=== REQUIREMENT ===
Beneath this task are records; count how many lines include the string "short" and answer with that number alone.

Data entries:
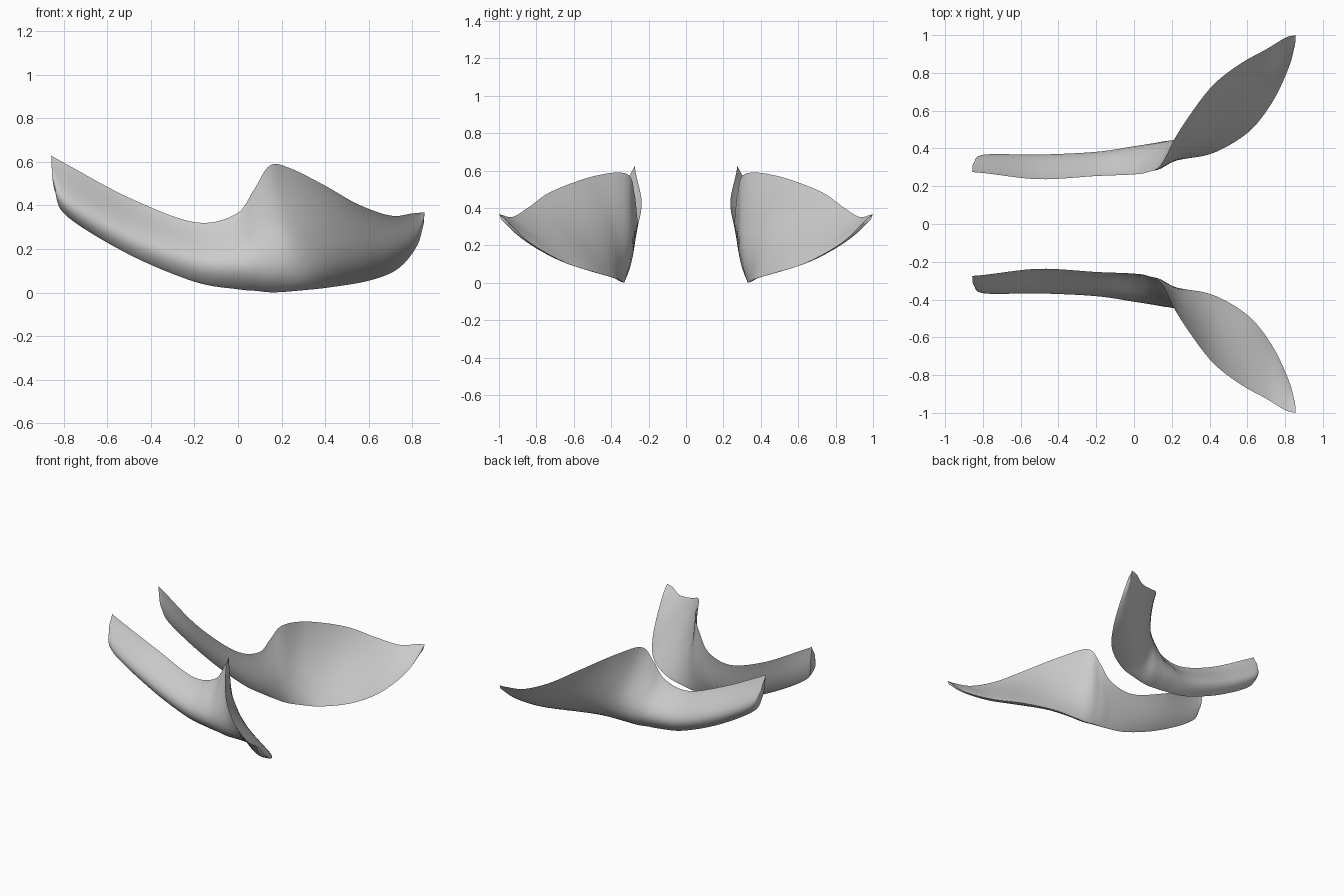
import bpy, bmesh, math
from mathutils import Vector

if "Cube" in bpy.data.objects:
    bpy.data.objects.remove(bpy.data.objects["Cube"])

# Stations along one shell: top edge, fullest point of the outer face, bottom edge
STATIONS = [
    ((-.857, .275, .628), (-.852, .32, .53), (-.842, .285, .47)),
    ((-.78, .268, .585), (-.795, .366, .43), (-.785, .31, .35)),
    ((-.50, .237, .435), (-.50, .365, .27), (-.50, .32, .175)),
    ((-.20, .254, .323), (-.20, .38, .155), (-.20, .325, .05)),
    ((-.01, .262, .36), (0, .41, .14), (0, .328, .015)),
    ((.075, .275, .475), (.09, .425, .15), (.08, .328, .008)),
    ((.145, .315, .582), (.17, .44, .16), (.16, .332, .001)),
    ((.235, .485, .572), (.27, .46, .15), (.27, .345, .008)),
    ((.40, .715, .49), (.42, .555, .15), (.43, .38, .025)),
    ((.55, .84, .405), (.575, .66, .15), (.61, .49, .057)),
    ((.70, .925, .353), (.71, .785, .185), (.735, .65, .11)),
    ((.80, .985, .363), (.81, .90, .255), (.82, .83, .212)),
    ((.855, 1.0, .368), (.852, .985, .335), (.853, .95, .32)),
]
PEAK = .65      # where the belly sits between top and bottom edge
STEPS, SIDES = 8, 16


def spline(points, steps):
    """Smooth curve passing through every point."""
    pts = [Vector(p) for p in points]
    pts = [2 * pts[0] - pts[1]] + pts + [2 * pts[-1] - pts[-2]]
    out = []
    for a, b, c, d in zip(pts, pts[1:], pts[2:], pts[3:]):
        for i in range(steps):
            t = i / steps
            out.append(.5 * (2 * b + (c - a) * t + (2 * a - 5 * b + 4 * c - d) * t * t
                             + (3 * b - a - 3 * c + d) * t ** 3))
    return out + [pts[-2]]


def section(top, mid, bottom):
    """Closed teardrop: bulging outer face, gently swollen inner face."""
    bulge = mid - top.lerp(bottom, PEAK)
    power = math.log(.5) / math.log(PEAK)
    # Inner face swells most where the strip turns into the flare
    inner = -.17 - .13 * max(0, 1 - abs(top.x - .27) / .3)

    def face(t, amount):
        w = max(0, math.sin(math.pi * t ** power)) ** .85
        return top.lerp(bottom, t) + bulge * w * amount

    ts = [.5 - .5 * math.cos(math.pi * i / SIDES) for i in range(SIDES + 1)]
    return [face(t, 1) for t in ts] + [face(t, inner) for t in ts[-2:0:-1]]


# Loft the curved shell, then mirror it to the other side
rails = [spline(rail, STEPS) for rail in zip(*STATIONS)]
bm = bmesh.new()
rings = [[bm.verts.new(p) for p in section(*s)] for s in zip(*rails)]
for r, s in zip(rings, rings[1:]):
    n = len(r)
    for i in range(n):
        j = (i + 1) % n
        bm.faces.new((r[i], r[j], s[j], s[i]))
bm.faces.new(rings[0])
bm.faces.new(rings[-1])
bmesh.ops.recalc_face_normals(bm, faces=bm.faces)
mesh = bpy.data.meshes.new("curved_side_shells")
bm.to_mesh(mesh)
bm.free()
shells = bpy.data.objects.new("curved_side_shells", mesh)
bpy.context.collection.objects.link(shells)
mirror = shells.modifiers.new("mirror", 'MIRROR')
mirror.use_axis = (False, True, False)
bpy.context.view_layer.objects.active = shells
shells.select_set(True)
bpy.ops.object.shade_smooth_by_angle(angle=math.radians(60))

...

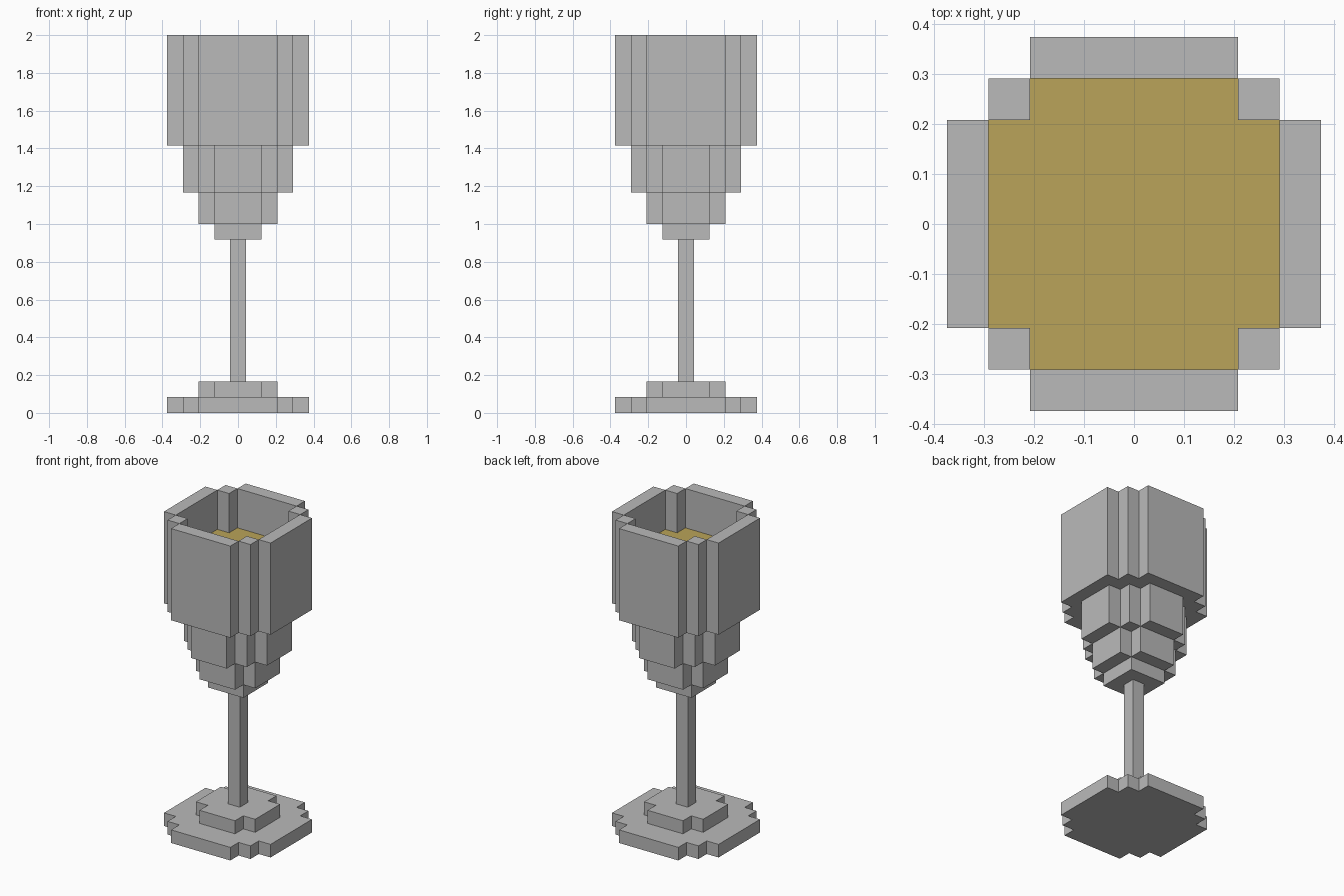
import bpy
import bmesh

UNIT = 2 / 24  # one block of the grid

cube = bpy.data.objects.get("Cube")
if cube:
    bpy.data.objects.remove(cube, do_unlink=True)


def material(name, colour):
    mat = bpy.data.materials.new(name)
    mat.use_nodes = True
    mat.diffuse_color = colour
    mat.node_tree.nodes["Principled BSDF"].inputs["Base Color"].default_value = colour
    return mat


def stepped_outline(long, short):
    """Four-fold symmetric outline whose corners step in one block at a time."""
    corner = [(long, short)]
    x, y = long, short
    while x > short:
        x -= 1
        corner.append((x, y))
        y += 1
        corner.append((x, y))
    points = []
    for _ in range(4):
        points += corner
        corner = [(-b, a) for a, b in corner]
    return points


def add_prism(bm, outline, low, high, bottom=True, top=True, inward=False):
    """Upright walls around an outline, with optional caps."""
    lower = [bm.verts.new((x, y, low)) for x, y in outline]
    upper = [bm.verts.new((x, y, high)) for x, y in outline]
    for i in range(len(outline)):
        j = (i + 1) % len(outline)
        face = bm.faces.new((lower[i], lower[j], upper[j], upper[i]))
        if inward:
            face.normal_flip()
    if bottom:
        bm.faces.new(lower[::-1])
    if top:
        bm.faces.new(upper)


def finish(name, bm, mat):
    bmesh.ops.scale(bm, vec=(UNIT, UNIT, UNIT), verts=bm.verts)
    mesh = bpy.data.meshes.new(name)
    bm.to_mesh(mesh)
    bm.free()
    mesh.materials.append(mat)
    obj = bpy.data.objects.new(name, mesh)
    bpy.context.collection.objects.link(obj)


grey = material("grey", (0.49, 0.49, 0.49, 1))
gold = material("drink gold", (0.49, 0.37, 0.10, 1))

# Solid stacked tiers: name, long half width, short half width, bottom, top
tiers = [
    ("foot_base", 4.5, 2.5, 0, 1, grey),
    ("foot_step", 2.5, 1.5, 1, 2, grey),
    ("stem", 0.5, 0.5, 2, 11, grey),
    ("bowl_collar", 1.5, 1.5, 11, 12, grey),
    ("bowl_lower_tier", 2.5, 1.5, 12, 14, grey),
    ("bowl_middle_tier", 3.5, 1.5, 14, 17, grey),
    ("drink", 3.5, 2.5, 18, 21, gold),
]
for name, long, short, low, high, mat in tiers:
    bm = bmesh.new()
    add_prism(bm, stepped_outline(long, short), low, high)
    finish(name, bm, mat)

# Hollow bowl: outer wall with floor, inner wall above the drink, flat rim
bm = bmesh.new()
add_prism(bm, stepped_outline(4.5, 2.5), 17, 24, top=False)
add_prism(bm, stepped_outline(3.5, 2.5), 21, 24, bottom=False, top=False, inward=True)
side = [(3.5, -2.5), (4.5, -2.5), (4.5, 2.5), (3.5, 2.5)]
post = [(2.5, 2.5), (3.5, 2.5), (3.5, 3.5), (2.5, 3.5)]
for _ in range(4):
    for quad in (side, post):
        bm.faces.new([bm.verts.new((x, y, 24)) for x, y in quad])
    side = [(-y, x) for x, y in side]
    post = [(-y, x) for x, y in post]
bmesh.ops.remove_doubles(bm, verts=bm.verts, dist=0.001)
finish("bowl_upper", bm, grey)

=== OUTPUT ===
7